>>>

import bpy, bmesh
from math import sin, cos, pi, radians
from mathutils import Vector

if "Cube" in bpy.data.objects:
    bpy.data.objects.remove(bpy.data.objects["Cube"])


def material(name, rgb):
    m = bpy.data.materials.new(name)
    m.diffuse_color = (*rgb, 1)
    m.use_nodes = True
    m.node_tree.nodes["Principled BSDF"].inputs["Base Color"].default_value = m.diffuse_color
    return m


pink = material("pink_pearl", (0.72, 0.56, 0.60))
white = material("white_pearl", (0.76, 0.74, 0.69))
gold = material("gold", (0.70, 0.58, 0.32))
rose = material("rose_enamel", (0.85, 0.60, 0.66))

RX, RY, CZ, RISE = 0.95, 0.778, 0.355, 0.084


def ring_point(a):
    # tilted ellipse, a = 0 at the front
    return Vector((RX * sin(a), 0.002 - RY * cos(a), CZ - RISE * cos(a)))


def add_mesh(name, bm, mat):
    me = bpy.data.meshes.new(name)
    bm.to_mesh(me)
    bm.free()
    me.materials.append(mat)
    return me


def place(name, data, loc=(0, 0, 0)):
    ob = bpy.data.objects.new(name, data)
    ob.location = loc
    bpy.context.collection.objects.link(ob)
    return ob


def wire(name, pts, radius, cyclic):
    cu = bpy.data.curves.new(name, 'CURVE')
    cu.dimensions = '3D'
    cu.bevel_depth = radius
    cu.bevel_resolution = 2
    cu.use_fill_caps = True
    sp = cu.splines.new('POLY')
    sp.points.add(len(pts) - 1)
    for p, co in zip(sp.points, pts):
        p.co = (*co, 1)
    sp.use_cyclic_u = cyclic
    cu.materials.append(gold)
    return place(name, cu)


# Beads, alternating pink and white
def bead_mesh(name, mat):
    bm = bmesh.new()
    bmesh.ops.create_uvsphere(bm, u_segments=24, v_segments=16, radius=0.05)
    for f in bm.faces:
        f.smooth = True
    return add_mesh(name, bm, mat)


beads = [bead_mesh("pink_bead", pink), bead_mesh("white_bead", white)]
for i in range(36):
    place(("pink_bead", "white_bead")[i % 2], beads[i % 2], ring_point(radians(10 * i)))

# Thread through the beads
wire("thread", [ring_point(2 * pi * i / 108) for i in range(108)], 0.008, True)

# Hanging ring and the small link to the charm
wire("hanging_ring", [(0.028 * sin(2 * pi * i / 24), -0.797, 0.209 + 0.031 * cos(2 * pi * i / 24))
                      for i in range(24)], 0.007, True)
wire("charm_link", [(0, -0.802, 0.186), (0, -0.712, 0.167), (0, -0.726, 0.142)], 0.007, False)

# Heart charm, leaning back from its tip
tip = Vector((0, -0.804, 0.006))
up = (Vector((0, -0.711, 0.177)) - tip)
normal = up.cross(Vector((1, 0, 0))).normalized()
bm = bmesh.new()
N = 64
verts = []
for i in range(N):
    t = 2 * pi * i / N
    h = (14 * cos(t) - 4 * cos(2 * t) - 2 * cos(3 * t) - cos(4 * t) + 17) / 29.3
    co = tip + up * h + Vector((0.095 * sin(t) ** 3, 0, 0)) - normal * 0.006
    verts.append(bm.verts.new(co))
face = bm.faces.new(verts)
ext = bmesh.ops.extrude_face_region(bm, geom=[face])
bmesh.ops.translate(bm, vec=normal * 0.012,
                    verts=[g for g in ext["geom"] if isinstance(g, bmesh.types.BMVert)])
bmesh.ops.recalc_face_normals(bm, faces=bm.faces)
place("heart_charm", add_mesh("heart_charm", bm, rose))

<<<
>>>

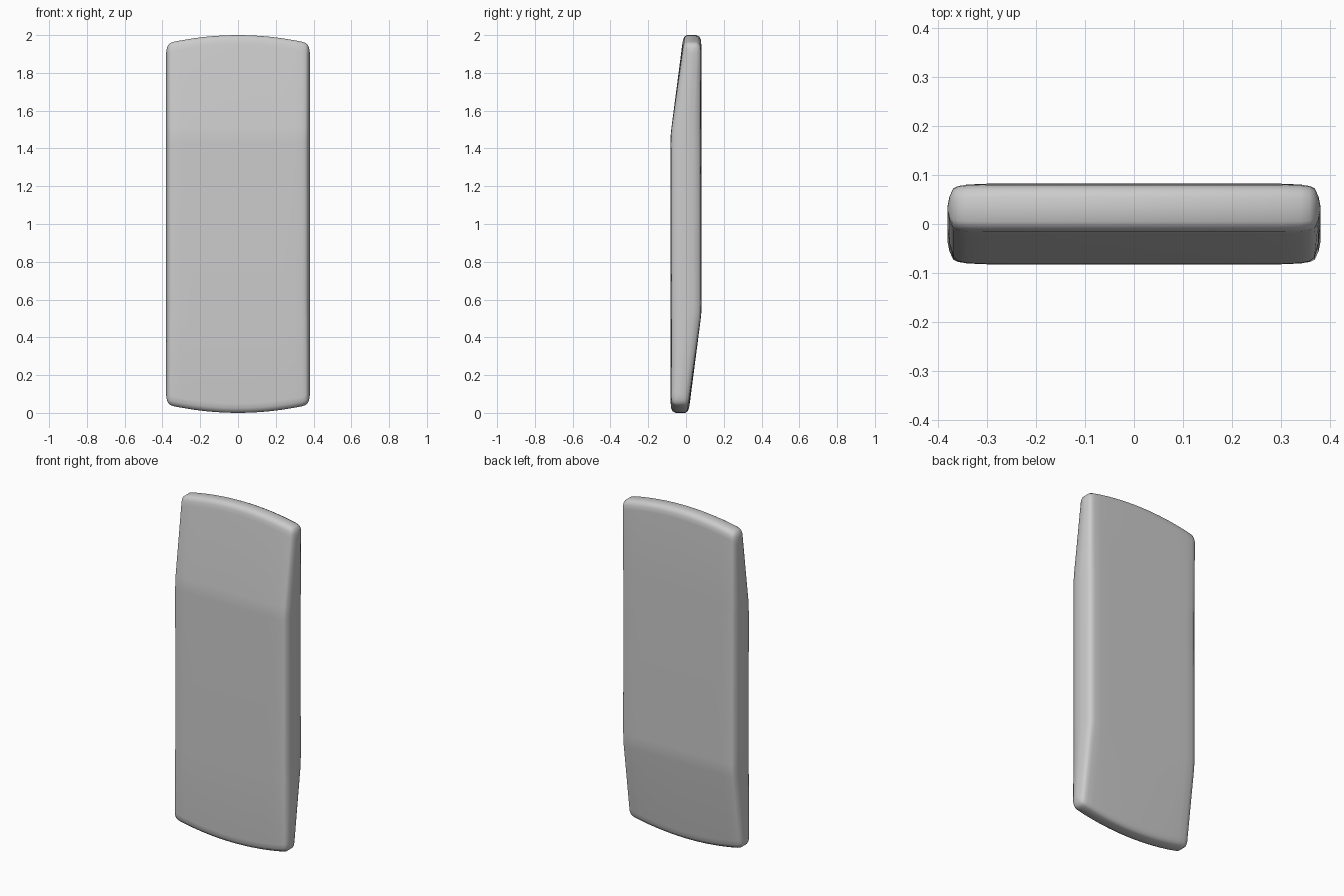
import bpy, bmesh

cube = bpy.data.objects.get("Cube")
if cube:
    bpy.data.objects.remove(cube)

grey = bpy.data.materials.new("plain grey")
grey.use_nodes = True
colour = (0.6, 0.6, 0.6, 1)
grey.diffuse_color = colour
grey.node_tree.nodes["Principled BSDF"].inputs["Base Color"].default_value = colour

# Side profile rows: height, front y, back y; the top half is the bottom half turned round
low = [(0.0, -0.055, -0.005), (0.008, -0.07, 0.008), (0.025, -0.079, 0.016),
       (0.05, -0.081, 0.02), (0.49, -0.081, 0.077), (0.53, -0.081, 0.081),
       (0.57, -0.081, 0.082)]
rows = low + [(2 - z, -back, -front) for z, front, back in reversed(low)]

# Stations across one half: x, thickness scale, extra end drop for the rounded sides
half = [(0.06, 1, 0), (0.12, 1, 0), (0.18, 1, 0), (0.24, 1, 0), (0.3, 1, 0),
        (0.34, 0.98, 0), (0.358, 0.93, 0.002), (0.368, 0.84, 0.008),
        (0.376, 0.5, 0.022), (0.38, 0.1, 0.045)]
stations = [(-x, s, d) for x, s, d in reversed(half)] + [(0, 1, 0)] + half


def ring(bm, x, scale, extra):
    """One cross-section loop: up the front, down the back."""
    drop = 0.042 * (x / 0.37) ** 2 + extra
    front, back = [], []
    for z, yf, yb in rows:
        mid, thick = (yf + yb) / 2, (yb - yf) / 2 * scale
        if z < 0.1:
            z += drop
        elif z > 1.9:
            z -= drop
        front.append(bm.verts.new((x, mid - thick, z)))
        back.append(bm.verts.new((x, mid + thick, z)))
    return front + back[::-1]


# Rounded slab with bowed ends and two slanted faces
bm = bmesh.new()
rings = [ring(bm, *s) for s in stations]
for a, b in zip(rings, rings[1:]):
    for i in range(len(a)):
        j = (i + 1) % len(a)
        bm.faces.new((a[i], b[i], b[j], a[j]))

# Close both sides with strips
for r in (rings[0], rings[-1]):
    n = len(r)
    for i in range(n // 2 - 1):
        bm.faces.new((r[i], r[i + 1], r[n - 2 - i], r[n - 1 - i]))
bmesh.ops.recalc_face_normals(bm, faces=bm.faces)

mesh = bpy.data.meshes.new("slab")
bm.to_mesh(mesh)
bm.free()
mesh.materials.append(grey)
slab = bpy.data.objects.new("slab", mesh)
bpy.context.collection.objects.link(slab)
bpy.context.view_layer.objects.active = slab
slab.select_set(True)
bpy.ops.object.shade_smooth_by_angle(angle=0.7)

<<<
>>>

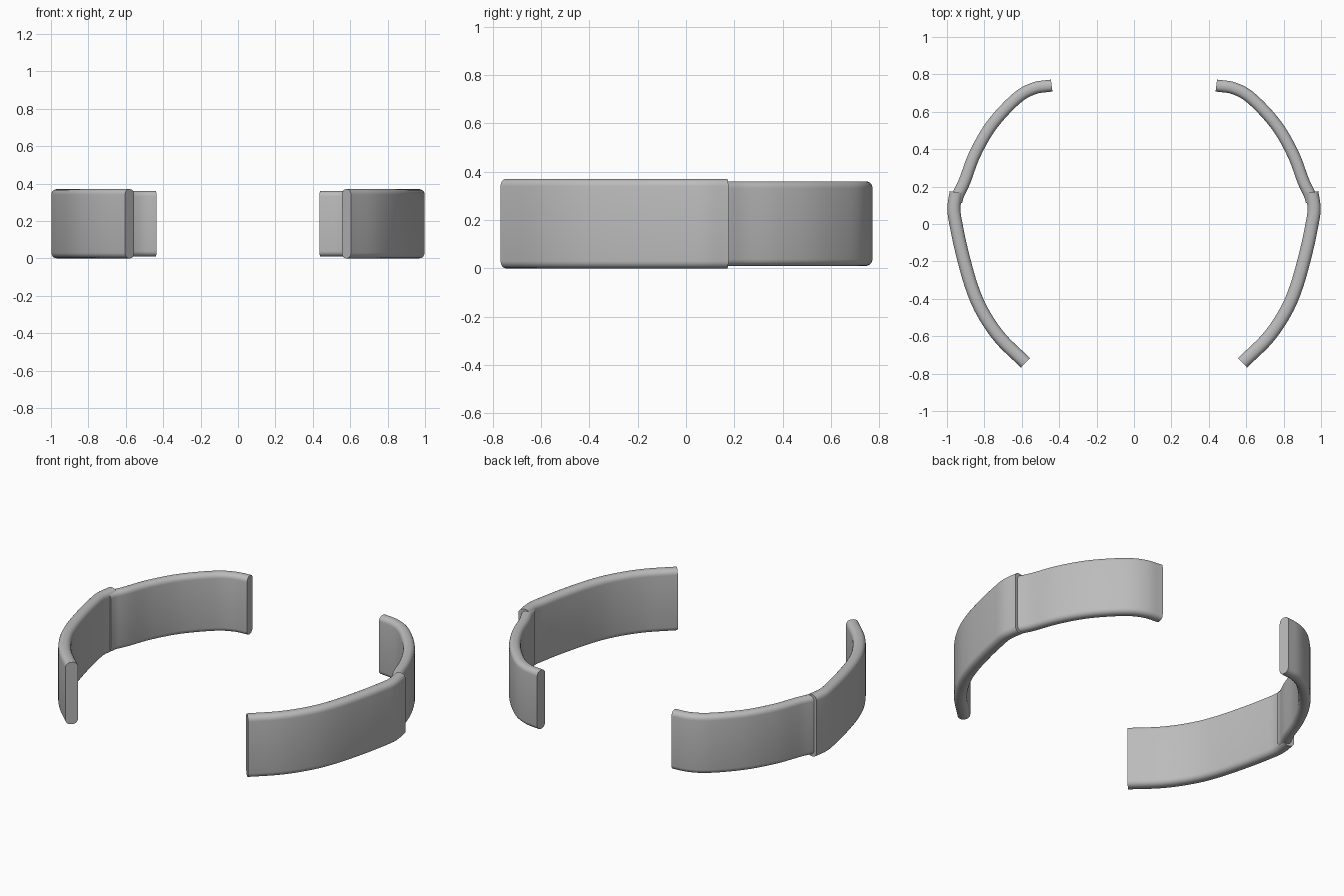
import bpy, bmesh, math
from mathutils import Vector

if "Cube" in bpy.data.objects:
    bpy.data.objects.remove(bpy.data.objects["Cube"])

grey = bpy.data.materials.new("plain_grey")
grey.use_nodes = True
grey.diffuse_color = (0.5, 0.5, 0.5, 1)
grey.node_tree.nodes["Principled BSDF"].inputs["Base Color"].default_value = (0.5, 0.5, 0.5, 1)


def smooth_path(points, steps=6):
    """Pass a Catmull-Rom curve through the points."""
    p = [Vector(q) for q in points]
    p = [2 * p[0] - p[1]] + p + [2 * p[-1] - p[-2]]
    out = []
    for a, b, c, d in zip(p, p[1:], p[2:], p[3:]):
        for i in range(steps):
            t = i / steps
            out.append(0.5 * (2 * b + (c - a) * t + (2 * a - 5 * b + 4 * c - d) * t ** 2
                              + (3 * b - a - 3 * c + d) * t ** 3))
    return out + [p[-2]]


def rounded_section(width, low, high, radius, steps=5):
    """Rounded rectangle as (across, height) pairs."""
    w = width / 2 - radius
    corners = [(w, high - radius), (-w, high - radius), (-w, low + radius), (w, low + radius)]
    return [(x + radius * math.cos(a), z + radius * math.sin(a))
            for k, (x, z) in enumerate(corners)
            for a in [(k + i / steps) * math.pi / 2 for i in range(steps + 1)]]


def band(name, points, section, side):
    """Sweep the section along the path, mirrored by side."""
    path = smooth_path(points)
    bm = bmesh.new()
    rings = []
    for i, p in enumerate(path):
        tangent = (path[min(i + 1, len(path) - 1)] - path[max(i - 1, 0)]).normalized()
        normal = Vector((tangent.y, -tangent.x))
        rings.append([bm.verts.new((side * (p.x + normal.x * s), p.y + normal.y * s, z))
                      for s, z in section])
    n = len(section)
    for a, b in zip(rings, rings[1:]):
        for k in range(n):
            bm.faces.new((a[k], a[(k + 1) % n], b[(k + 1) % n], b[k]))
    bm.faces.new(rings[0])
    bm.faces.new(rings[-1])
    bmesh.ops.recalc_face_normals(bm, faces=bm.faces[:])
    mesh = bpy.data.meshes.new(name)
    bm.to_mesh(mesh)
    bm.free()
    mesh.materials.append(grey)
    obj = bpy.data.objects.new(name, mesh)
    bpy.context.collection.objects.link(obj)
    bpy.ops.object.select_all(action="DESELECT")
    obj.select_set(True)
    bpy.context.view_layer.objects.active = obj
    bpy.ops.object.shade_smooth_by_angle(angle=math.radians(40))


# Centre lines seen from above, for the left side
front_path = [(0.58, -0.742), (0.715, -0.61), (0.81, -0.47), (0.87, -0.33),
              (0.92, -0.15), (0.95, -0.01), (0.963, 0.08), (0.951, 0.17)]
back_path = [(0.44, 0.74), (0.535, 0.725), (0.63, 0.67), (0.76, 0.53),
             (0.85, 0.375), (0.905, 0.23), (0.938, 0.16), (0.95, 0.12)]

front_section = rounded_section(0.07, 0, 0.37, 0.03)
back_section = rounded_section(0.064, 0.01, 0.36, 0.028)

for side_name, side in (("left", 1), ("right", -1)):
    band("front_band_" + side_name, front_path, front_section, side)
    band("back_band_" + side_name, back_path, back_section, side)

<<<

**Assignment**
Your answer should consist of the lines from the material that contain "enumerate".

**Result**
            for k, (x, z) in enumerate(corners)
    for i, p in enumerate(path):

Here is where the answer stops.